I think I write about the Museum of Flight every year. I’m not sure I have tons of new stuff to say about it, except this: we are incredibly lucky to be there every year. It’s super difficult to find an inexpensive venue in the middle of Seattle to host gaming activities. Yet the Museum folks ask us back every year. They give us a wonderful space in the Great Gallery under the SR-71, which can be good and bad, but mostly good, and they pay for our admission. That’s right my guys get in for free to do the things we love to do: spend time together and play games. That doesn’t mean things are always perfect. This year we got booted from our planned November 1st day due to an emergency memorial service planned by a board member. But generally the folks there work with us.
The date change reduced our attendance, but it was still a very fun day. Sven Lugar ran his very attractive All Quiet on the Martian Front, while Lloyd Bowler, making the trip up from Astoria, ran Wings of Glory. Paul Grandstaff and Al Rivers ran some WWII Check Your Six, while Scott Murphy ran an afternoon game of Star Wars Armada. Armada and WOG attracted nice audiences of Museum attendees and we saw groups of parents and grandparents gathered around tables to help their kids play the games. Dave Schueler manned the information desk and talked up the hobby with Museum visitors. For the first time attendees said they timed their visit to the museum to coincide with our game day.
I ran two games. In the morning, it was a full six person crowd of air racers. Friends, many I’ve known and gamed with for decades ran my little Shapeways planes around the board. As always, my role was to keep the game moving and goad the players into various acts of folly. Not many crashes today, though a couple players ran of out of gas. Scott Abbott, leading the race all the way, ran out of gas on the last turn and landed his plane a hex short of the finish line. Gary Griess motored past him in the Gee Bee R-1 for the win.

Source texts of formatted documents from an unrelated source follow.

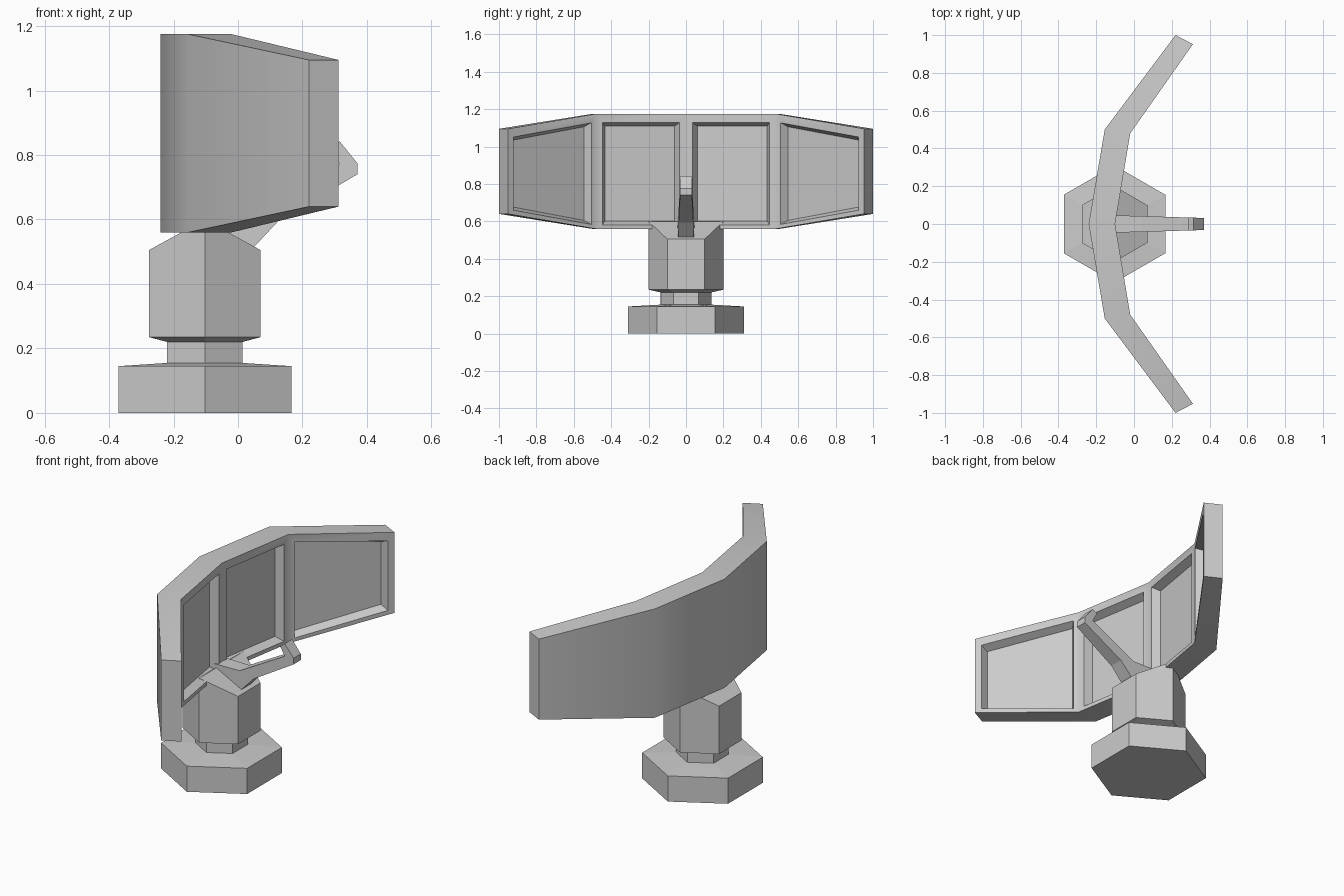
import bpy, bmesh
from math import cos, sin, radians

if "Cube" in bpy.data.objects:
    bpy.data.objects.remove(bpy.data.objects["Cube"])

CX = -0.103  # pedestal axis


def finish(bm, name):
    bmesh.ops.recalc_face_normals(bm, faces=bm.faces)
    mesh = bpy.data.meshes.new(name)
    bm.to_mesh(mesh)
    bm.free()
    ob = bpy.data.objects.new(name, mesh)
    bpy.context.collection.objects.link(ob)
    return ob


def hex_stack(name, rings, ridge=None):
    """Stack of six-sided rings (radius, z); ridge lifts the two y corners into a roof."""
    bm = bmesh.new()
    loops = []
    for r, z in rings:
        loops.append([bm.verts.new((CX + r * cos(radians(30 + 60 * i)),
                                    r * sin(radians(30 + 60 * i)), z)) for i in range(6)])
    for a, b in zip(loops, loops[1:]):
        for i in range(6):
            j = (i + 1) % 6
            bm.faces.new((a[i], a[j], b[j], b[i]))
    bm.faces.new(loops[0])
    top = loops[-1]
    if ridge is None:
        bm.faces.new(top)
    else:
        top[1].co.z = top[4].co.z = ridge
        bm.faces.new((top[4], top[5], top[0], top[1]))
        bm.faces.new((top[1], top[2], top[3], top[4]))
    return finish(bm, name)


# pedestal: wide foot with narrow neck, then the turning head
hex_stack("base_foot", [(0.31, 0), (0.31, 0.145), (0.135, 0.155), (0.135, 0.225)])
hex_stack("turning_head", [(0.135, 0.22), (0.2, 0.235), (0.2, 0.505)], ridge=0.60)

# reflector: thick bent slab, stations are (back x, back y, front x, front y, z low, z high)
half = [(-0.155, 0.5, -0.02, 0.48, 0.56, 1.175),
        (0.22, 1.0, 0.312, 0.952, 0.64, 1.095)]
stations = [(bx, -by, fx, -fy, lo, hi) for bx, by, fx, fy, lo, hi in reversed(half)]
stations += [(-0.24, 0, -0.1, 0, 0.56, 1.175)] + half
bm = bmesh.new()
sec = []
for bx, by, fx, fy, lo, hi in stations:
    sec.append([bm.verts.new(p) for p in ((bx, by, lo), (fx, fy, lo), (fx, fy, hi), (bx, by, hi))])
panels = []
for a, b in zip(sec, sec[1:]):
    for i in range(4):
        j = (i + 1) % 4
        f = bm.faces.new((a[i], a[j], b[j], b[i]))
        if i == 1:
            panels.append(f)
bm.faces.new(sec[0])
bm.faces.new(sec[-1])
bmesh.ops.recalc_face_normals(bm, faces=bm.faces)
# recessed panels inside a flat rim
bmesh.ops.inset_individual(bm, faces=panels, thickness=0.048)
for v in {v for f in panels for v in f.verts}:
    v.co.z -= 0.012
bm.normal_update()
bmesh.ops.inset_individual(bm, faces=panels, thickness=0.028, depth=-0.045)
dish = finish(bm, "reflector")
bpy.context.view_layer.objects.active = dish
dish.select_set(True)
bpy.ops.object.shade_smooth_by_angle(angle=radians(35))
dish.select_set(False)

# feed arm: side profile (x, z) with a hooked tip, narrowing toward the tip
profile = [(-0.15, 0.53), (0.05, 0.515), (0.125, 0.595), (0.37, 0.74), (0.37, 0.775),
           (0.315, 0.843), (0.288, 0.822), (0.315, 0.772), (0.04, 0.62), (-0.15, 0.62)]
bm = bmesh.new()
sides = [[bm.verts.new((x, s * (0.043 - 0.03 * x), z)) for x, z in profile] for s in (-1, 1)]
for s in sides:
    bm.faces.new(s)
n = len(profile)
for i in range(n):
    j = (i + 1) % n
    bm.faces.new((sides[0][i], sides[0][j], sides[1][j], sides[1][i]))
finish(bm, "feed_arm")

in the afternoon I ran Thunderboats!! The game is always popular with visitors. There are lots of memories of the early boats I have. One observer had been a member of a pit crew in the 70’s, and gave the game his seal of approval. That made my day.

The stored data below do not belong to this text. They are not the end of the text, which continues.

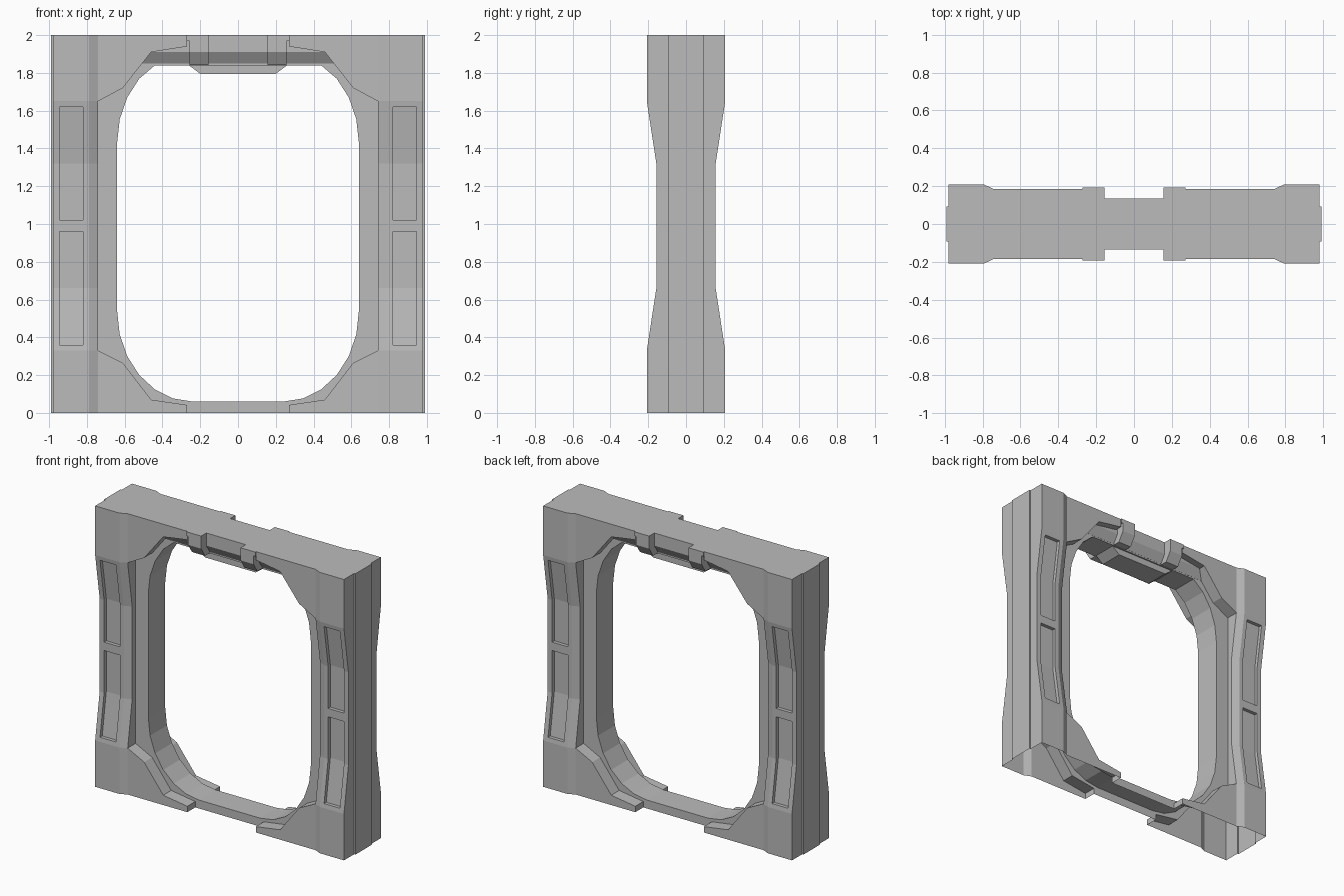
import bpy, bmesh, math

cube = bpy.data.objects.get("Cube")
if cube:
    bpy.data.objects.remove(cube, do_unlink=True)

# Single matte grey
grey = bpy.data.materials.new("wall grey")
grey.use_nodes = True
grey.diffuse_color = (0.5, 0.5, 0.5, 1)
grey.node_tree.nodes["Principled BSDF"].inputs["Base Color"].default_value = (0.5, 0.5, 0.5, 1)


def loft(name, loops):
    """Closed solid through a series of matching loops."""
    bm = bmesh.new()
    rings = [[bm.verts.new(p) for p in loop] for loop in loops]
    n = len(rings[0])
    for a, b in zip(rings, rings[1:]):
        for i in range(n):
            j = (i + 1) % n
            bm.faces.new((a[i], a[j], b[j], b[i]))
    bm.faces.new(rings[0])
    bm.faces.new(rings[-1])
    bmesh.ops.recalc_face_normals(bm, faces=bm.faces)
    mesh = bpy.data.meshes.new(name)
    bm.to_mesh(mesh)
    bm.free()
    mesh.materials.append(grey)
    ob = bpy.data.objects.new(name, mesh)
    bpy.context.collection.objects.link(ob)
    return ob


def prism_y(name, pts, depth):
    return loft(name, [[(x, y, z) for x, z in pts] for y in (-depth, depth)])


def prism_x(name, pts, x0, x1):
    return loft(name, [[(x, y, z) for y, z in pts] for x in (x0, x1)])


def combine(target, other, operation):
    mod = target.modifiers.new("combine", 'BOOLEAN')
    mod.operation = operation
    mod.solver = 'EXACT'
    mod.object = other
    bpy.context.view_layer.objects.active = target
    bpy.ops.object.modifier_apply(modifier=mod.name)
    bpy.data.objects.remove(other, do_unlink=True)


def mirrored(pts):
    """Complete a half outline across the first coordinate."""
    return pts + [(-a, b) for a, b in reversed(pts)]


WIDE, NARROW = 0.2075, 0.157


def half_depth(z):
    """Column half depth, waisted in the middle."""
    t = min(max((abs(z - 0.99) - 0.33) / 0.33, 0), 1)
    return NARROW + (WIDE - NARROW) * t


# Thin ring with a rounded opening that is flat at the top
frame = prism_y("door_frame", mirrored([(0.8, 0), (0.8, 1.95)]), 0.095)
arc = []
for i in range(7):
    a = math.pi / 2 * i / 6
    arc.append((0.24 + 0.4 * math.cos(a), 0.48 * math.sin(a)))
half = [(x, 0.54 - z) for x, z in reversed(arc)]
half += [(x, 1.43 + z) for x, z in arc if z < 0.4] + [(0.44, 1.84)]
combine(frame, prism_y("opening", mirrored(half), 0.5), 'DIFFERENCE')

parts = []

# Top beam with sloped lower edges, and the block hanging from it
beam = mirrored([(0.135, 2), (0.135, 1.91), (0.096, 1.85)])
parts.append(prism_x("top_beam", beam, -0.55, 0.55))
parts.append(prism_y("hanging_block", mirrored([(0.26, 1.9), (0.26, 1.84), (0.2, 1.795)]), 0.085))

for s in (-1, 1):
    # Waisted columns
    loops = []
    for z in (0, 0.33, 0.66, 1.32, 1.65, 2):
        h = half_depth(z)
        section = [(0.98, h), (0.79, h), (0.74, h - 0.023)]
        section += [(x, -y) for x, y in reversed(section)]
        loops.append([(s * x, y, z) for x, y in section])
    column = loft("column", loops)

    # Recessed panels that follow the column taper
    for side in (-1, 1):
        for zs in ((0.36, 0.66, 0.96), (1.02, 1.32, 1.62)):
            floor = [(side * (half_depth(z) - 0.025), z) for z in zs]
            outer = [(side * 0.3, zs[-1]), (side * 0.3, zs[0])]
            combine(column, prism_x("panel", floor + outer, s * 0.82, s * 0.945), 'DIFFERENCE')
    parts.append(column)

    # Raised strip on the outer side
    strip = mirrored([(0.092, 0), (0.092, 2)])
    parts.append(prism_x("side_strip", strip, s * 0.95, s * 0.99))

    # Corner gussets
    top = [(0.76, 2), (0.76, 1.65), (0.74, 1.65), (0.61, 1.72), (0.46, 1.91), (0.27, 1.94), (0.27, 2)]
    low = [(0.76, 0), (0.76, 0.33), (0.74, 0.33), (0.61, 0.265), (0.46, 0.07), (0.27, 0.042), (0.27, 0)]
    for pts in (top, low):
        parts.append(prism_y("corner_gusset", [(s * x, z) for x, z in pts], 0.1845))

    # Brackets wrapping the top beam
    cap = mirrored([(0.193, 2), (0.193, 1.97)])
    parts.append(prism_x("bracket_cap", cap, s * 0.155, s * 0.272))
    wrap = mirrored([(0.193, 1.98), (0.193, 1.91), (0.15, 1.843)])
    parts.append(prism_x("bracket", wrap, s * 0.155, s * 0.258))

for part in parts:
    combine(frame, part, 'UNION')

# Open underside
bm = bmesh.new()
bm.from_mesh(frame.data)
base = [f for f in bm.faces if all(v.co.z < 0.001 for v in f.verts)]
bmesh.ops.delete(bm, geom=base, context='FACES')
bm.to_mesh(frame.data)
bm.free()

We had only four racers, so I decided to play too. I chose the brand, spankin’ new Squire Shop boat. But you know how it is with new miniatures. If they perform poorly in their first action, they are cursed forever. Thankfully, that didn’t happen. Everyone seemed to take nitrous bottles for their boats. The nitrous oxide additive gave bursts of power for boats in the late 60’s, but the highly flammable material could also have some deleterious effects, including fire and explosions. It seemed every other turn a boat was zooming ahead, but then slowed as they tried to douse the fire from nitrous oxide explosion. I didn’t take a nitrous bottle, but stuck with my tried and true plan of going as hard as I could, pushing each turn with a great driver until my boat was in serious danger of breaking down. I got some good movement die rolls as well as consistently strong die rolls to support the risks I took. Squire Shop took the lead in the second lap and won the race despite a couple of late nitrous fueled charges.
It was a good day, and we wrapped up early. I’ve given up most of my NHMGS responsibilities in the last year, but I’ll probably hang on to the scheduling the Museum day. It’s always a lot of fun, and I am always grateful for the opportunity to game there.